**Brief**
Of all the lines in the material, how many carry the string "outline"? Respond with the number by itself.

**Provided records**
_ _ _
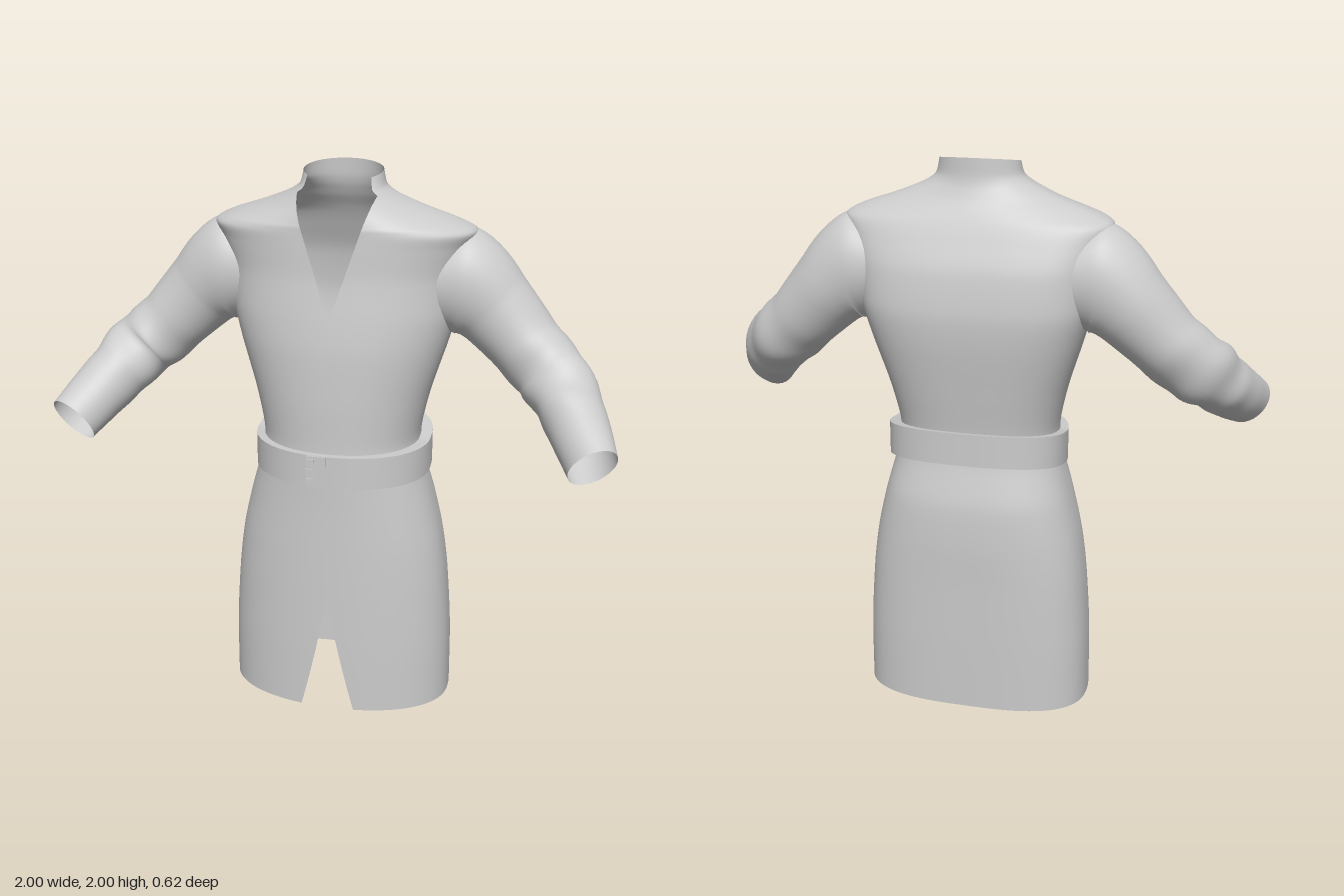
import * as THREE from 'three';
import { mergeVertices, toCreasedNormals } from 'three/addons/utils/BufferGeometryUtils.js';

const cloth = new THREE.MeshStandardMaterial({ color: 0xcccccc, side: THREE.DoubleSide });
const { smoothstep } = THREE.MathUtils;

// Skin a grid of points: point(row, column) -> Vector3
function loft(rows, cols, point) {
  const pos = [], idx = [];
  for (let r = 0; r <= rows; r++)
    for (let c = 0; c <= cols; c++) pos.push(...point(r, c).toArray());
  for (let r = 0; r < rows; r++)
    for (let c = 0; c < cols; c++) {
      const a = r * (cols + 1) + c, d = a + cols + 1;
      idx.push(a, a + 1, d + 1, a, d + 1, d);
    }
  let g = new THREE.BufferGeometry();
  g.setAttribute('position', new THREE.Float32BufferAttribute(pos, 3));
  g.setIndex(idx);
  g = mergeVertices(g, 1e-5);
  g.computeVertexNormals();
  return g;
}

function part(name, geometry) {
  const m = new THREE.Mesh(geometry, cloth);
  m.name = name;
  return m;
}

const spline = (list) => new THREE.CatmullRomCurve3(list.map((p) => new THREE.Vector3(...p)), false, 'catmullrom', 0.4);
const power = (v, e) => Math.sign(v) * Math.pow(Math.abs(v), e);

// Rounded outline; front and back have their own depth and squareness, side points sit at zc
function outline(t, w, zc, front, back, nFront, nBack) {
  const c = Math.cos(t);
  const depth = c > 0 ? front - zc : zc - back;
  const n = c > 0 ? nFront : nBack;
  return [w * power(Math.sin(t), 2 / n), zc + depth * power(c, 2 / n)];
}

// Body sections: y, half width, front z, back z, back squareness
const sections = [
  [0, 0.415, 0.21, -0.28, 2.8],
  [0.25, 0.412, 0.21, -0.285, 2.8],
  [0.49, 0.395, 0.208, -0.288, 2.8],
  [0.65, 0.373, 0.206, -0.291, 2.7],
  [0.8, 0.338, 0.204, -0.284, 2.7],
  [0.95, 0.297, 0.204, -0.25, 2.6],
  [1.05, 0.285, 0.2, -0.247, 2.6],
  [1.2, 0.315, 0.2, -0.27, 2.8],
  [1.38, 0.37, 0.194, -0.298, 3],
  [1.5, 0.4, 0.18, -0.305, 3.2],
  [1.64, 0.412, 0.158, -0.285, 3.3],
  [1.74, 0.443, 0.15, -0.247, 3],
  [1.79, 0.463, 0.146, -0.225, 2.5],
  [1.825, 0.4, 0.145, -0.207, 2],
  [1.865, 0.285, 0.142, -0.183, 1.8],
  [1.905, 0.19, 0.125, -0.165, 1.9],
  [1.94, 0.152, 0.1, -0.157, 2],
  [2, 0.139, 0.06, -0.154, 2],
];

// Half width of the front opening: hem slit below, V neck above
function opening(y, w) {
  if (y < 0.49) return 0.1 * Math.pow((0.49 - y) / 0.49, 1.25);
  if (y > 1.5) return Math.min(0.335 * (y - 1.5), w * 0.8);
  return 0;
}

function tunicGeometry() {
  const size = spline(sections.map(([y, w, , , n]) => [y, w, n]));
  const depth = spline(sections.map(([, , front, back]) => [front, back, 0]));
  const rows = (sections.length - 1) * 6, q = 20, H = Math.PI / 2;
  return loft(rows, q * 4, (r, c) => {
    const { x: y, y: w, z: nBack } = size.getPoint(r / rows);
    const { x: front, y: back } = depth.getPoint(r / rows);
    const nFront = Math.min(2.15, nBack);
    const zc = -0.04 - 0.035 * smoothstep(y, 1, 1.7) + 0.025 * smoothstep(y, 1.84, 1.95);
    const t0 = Math.asin(Math.pow(opening(y, w) / w, nFront / 2));
    // The side seams stay on fixed columns while the front edges move
    let t = (c / q) * H;
    if (c < q) t = t0 + (c / q) * (H - t0);
    else if (c > 3 * q) t = 3 * H + ((c - 3 * q) / q) * (H - t0);
    const [x, z] = outline(t, w, zc, front, back, nFront, nBack);
    // The collar rim slopes down toward the throat
    const drop = 0.18 * (z + 0.154) * smoothstep(y, 1.9, 2);
    return new THREE.Vector3(x, y - drop, z);
  });
}

// Sleeve: centre line with matching [upward radius, sideways radius, 0]
function sleeveGeometry(side) {
  const path = spline([[0.33, 1.615, -0.088], [0.43, 1.605, -0.088], [0.527, 1.52, -0.09], [0.65, 1.395, -0.068],
    [0.75, 1.305, -0.025], [0.822, 1.225, 0.068], [0.876, 1.157, 0.165], [0.921, 1.097, 0.263]]);
  const radius = spline([[0.165, 0.145, 0], [0.188, 0.152, 0], [0.148, 0.138, 0], [0.128, 0.122, 0],
    [0.125, 0.118, 0], [0.112, 0.112, 0], [0.103, 0.098, 0], [0.093, 0.076, 0]]);
  const rows = 56, cols = 40;
  return loft(rows, cols, (r, c) => {
    const u = r / rows, a = side * (c / cols) * Math.PI * 2;
    const T = path.getTangent(u);
    // The first rings follow the upright armhole plane
    T.lerp(new THREE.Vector3(0.99, -0.15, 0), 1 - smoothstep(u, 0.1, 0.3)).normalize();
    const A = new THREE.Vector3(0.6, 0.8, 0);
    A.addScaledVector(T, -A.dot(T)).normalize();
    const B = new THREE.Vector3().crossVectors(T, A);
    const { x: ra, y: rb } = radius.getPoint(u);
    // Slanted folds gathered round the elbow
    const fold = Math.exp(-Math.pow((u - 0.6) / 0.16, 2));
    const k = 1 + fold * (0.035 * Math.sin(u * 42 + 2.5 * Math.sin(a * side)) + 0.035 * Math.cos(3 * a * side + u * 20));
    const p = path.getPoint(u)
      .addScaledVector(A, ra * k * Math.cos(a))
      .addScaledVector(B, rb * k * Math.sin(a));
    p.x *= side;
    return p;
  });
}

// Belt: a rectangular profile swept round the waist, level in front and rising to the back
function beltGeometry() {
  const profile = [[0.04, 0.91], [0, 0.91], [0, 1.028], [0.04, 1.028], [0.04, 0.91]];
  const g = loft(4, 80, (r, c) => {
    const [inset, y] = profile[r];
    const [x, z] = outline((c / 80) * Math.PI * 2, 0.32 - inset, -0.04, 0.225 - inset, -0.273 + inset, 2.2, 2.6);
    return new THREE.Vector3(x + 0.006, y + 0.18 * Math.max(0, -0.02 - z), z);
  });
  return toCreasedNormals(g, 0.7);
}

export function createModel() {
  const model = new THREE.Group();
  model.name = 'tunic';
  model.add(part('tunicBody', tunicGeometry()));
  model.add(part('leftSleeve', sleeveGeometry(1)));
  model.add(part('rightSleeve', sleeveGeometry(-1)));
  model.add(part('belt', beltGeometry()));

  // Overlapping belt end with small clasps
  const buckle = new THREE.Group();
  buckle.name = 'beltClasp';
  const tab = part('beltEnd', new THREE.BoxGeometry(0.07, 0.116, 0.012));
  tab.position.set(-0.03, 0.969, 0.224);
  buckle.add(tab);
  for (let i = -1; i <= 1; i++) {
    const hook = part('claspHook', new THREE.BoxGeometry(0.028, 0.022, 0.014));
    hook.position.set(-0.053, 0.969 + i * 0.036, 0.227);
    buckle.add(hook);
  }
  model.add(buckle);
  return model;
}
_ _ _
**Task answer**
4